February – Oesophageal Cancer Awareness Month

Oesophageal Cancer Awareness MonthThe Sussex Cancer Fund would like to help raise awareness of Oesophageal Cancer which is a difficult disease to treat but where nearly 60% of the cases could be prevented if spotted and treated early enough.

According to Action Against Heartburn “around 8,700 are diagnosed with Oesophageal Cancer each year in the UK, and around 7,700 die from it. About 70% of the cases are oesophageal adenocarcinoma.

The UK has the highest rate of OAC in the world, and it has been rising eightfold in the last three decades. OAC is associated with Barrett’s Oesophagus that is caused by long term reflux, and persistent heartburn.

If we can promote the diagnosis and monitoring of Barrett’s Oesophagus it is much more likely that people will be able to have this condition treated (for instance with radio frequency ablation) before it can develop into cancer, or, if they do develop cancer, they will be diagnosed at an early stage when the outcomes are much better.”

The Charity Guts UK’s says: “Oesophageal cancer is the sixth most common cause of cancer death in the UK. The oesophagus is the food pipe that leads from the throat to the stomach, where the body generates strong acid as a natural part of a healthy digestive system. But when the acid rises up past the diaphragm, something known as reflux, the lining of the oesophagus cannot cope with the acid, and can result in chest pain known as heartburn. Heartburn is very common and affects up to 25% of UK adults.

Heartburn is a common problem that occurs after eating, lying down or bending over and is usually described as a ‘burning’ sensation. If it lasts more than three weeks or persists when avoiding trigger foods/making lifestyle changes or food gets stuck when you swallow, you should see your GP to discuss further.

Around 10% of persistent heartburn sufferers who have longstanding reflux problems may develop a condition called Barrett’s Oesophagus where the cells in the oesophagus start to change colour, which can lead to dysplasia (a precursor to cancer). This can be treated to prevent cancer occurring. 59% of oesophageal cancer cases are preventable.”

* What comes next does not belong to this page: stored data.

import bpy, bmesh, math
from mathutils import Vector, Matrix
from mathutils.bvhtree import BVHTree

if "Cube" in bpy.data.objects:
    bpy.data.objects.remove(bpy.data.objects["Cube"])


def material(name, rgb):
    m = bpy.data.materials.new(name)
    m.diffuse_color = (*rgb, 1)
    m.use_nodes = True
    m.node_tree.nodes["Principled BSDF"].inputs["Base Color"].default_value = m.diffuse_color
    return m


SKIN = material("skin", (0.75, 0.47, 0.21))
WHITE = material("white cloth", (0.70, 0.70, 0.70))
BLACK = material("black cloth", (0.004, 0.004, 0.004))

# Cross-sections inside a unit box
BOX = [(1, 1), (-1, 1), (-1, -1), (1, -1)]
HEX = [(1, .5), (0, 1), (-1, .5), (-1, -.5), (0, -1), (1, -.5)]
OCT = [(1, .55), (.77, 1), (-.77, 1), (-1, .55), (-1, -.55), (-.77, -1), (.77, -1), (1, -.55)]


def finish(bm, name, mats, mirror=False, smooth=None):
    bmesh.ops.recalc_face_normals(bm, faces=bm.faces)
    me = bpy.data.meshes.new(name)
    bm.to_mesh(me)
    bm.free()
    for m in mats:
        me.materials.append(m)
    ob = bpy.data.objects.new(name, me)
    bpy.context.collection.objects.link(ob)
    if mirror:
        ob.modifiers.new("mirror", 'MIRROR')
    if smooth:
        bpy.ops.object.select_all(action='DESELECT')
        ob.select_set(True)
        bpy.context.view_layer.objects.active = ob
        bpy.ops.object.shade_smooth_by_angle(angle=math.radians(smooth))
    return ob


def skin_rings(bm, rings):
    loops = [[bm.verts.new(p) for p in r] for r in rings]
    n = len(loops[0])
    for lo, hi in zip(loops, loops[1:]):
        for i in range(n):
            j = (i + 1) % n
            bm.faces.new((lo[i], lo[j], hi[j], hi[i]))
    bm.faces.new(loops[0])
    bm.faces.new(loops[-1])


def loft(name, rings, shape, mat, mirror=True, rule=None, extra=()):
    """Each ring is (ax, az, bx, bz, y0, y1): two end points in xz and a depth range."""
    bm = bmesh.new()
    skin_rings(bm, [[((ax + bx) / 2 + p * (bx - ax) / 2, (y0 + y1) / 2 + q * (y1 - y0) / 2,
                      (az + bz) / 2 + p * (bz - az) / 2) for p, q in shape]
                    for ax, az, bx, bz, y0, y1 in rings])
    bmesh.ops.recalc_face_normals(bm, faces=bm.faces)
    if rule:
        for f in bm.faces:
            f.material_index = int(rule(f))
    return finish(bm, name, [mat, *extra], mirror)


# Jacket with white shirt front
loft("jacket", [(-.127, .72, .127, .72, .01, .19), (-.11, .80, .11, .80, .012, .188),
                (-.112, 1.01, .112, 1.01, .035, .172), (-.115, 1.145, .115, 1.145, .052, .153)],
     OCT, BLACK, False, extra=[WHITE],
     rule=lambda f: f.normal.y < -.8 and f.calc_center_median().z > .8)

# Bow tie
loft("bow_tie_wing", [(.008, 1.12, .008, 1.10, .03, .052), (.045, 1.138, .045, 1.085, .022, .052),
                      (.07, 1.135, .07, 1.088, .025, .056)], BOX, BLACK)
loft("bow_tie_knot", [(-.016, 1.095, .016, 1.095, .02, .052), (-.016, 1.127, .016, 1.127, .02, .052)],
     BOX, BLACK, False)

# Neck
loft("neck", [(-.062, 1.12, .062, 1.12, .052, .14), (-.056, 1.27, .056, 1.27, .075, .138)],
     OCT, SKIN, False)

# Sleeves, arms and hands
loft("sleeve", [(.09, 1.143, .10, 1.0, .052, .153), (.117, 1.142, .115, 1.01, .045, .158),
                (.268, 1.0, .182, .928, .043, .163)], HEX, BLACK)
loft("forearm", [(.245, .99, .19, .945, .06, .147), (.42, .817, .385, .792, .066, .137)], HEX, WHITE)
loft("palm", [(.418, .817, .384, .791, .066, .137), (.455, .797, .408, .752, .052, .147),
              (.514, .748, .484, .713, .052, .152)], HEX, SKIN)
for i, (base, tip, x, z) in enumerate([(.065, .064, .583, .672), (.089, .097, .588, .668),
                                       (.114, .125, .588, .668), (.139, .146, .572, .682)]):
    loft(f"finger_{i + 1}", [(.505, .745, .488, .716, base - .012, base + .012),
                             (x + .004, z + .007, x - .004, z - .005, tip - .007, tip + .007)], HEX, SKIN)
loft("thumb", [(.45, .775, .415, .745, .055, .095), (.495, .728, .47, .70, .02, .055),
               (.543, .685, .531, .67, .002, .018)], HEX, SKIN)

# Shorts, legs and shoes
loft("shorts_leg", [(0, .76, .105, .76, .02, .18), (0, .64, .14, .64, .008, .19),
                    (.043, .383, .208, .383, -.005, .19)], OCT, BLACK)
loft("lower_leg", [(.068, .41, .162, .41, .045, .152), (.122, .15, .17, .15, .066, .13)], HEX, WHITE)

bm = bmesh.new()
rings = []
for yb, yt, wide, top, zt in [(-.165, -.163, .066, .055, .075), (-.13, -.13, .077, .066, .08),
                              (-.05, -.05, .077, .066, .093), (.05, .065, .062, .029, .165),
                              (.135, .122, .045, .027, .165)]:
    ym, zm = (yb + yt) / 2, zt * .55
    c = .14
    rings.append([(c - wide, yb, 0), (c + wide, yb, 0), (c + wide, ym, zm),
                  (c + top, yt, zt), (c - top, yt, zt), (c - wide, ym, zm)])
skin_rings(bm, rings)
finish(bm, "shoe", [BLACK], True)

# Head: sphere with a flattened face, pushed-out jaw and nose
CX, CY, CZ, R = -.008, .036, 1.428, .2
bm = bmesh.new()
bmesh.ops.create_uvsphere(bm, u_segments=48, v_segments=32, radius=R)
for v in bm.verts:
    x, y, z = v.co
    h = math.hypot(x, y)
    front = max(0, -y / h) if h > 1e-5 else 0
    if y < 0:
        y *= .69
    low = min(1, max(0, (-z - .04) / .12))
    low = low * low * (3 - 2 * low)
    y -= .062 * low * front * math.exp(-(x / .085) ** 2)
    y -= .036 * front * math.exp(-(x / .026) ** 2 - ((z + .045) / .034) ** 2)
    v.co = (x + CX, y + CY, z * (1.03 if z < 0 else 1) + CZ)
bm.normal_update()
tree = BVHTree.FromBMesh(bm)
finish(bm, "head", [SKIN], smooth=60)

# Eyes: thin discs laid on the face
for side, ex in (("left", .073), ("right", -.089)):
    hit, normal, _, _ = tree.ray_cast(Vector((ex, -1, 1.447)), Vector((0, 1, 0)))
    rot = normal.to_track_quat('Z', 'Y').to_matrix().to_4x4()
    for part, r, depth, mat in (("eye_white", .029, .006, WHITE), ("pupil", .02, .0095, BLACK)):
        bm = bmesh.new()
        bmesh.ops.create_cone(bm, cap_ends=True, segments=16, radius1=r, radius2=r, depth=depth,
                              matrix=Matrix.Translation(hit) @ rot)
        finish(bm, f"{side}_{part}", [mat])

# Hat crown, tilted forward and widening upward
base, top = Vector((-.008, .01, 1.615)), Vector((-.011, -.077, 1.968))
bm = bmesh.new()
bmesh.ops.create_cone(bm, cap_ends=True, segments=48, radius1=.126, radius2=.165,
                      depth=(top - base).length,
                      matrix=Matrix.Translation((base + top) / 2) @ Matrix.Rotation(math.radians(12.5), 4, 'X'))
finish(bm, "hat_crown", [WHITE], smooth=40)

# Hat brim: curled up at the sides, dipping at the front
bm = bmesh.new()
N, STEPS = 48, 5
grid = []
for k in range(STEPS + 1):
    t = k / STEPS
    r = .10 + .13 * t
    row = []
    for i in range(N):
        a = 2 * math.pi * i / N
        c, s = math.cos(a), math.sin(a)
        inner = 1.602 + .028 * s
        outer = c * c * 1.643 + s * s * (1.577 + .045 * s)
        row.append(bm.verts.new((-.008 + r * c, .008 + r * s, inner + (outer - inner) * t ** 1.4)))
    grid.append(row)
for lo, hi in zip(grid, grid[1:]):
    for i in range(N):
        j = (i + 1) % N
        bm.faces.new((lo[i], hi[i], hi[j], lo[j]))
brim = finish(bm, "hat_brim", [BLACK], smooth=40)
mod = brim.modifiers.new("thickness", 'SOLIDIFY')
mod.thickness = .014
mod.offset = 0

Mr Shameen Jaunoo BSc(Hons) MBBS ChM FRCS MFSTEd, Consultant Oesophagogastric SurgeonThe incidence of oesophageal cancer is increasing and unfortunately the majority of patients are at an incurable stage by the time they first see a hospital specialist. 

It is therefore vital that we detect this cancer at the earliest opportunity in order to give patients the best possible outcomes. 

We are extremely grateful to the Sussex Cancer Fund for their support in working with us to raise awareness of oesophageal cancer.”

Brighton and Sussex University Hospital

Mr Shameen Jaunoo BSc(Hons) MBBS ChM FRCS MFSTEd, Consultant Oesophagogastric Surgeon

Persistent heartburn is not normal, and whilst many over-the-counter medicines are excellent, they can have the effect of masking underlying causes.  If you have any of the symptoms below please contact your GP

Main symptoms of oesophageal cancer

There are many possible symptoms of oesophageal cancer, but they might be hard to spot.

They can affect your digestion, such as:

Other symptoms include:

  • a cough that is not getting better
  • a hoarse voice
  • loss of appetite or losing weight without trying to
  • feeling tired or having no energy
  • pain in your throat or the middle of your chest, especially when swallowing
If you have another condition, such as gastro-oesophageal reflux disease, you may get symptoms like these regularly. You might find you get used to them. But it’s important to be checked by a GP if your symptoms change, get worse, or do not feel normal for you.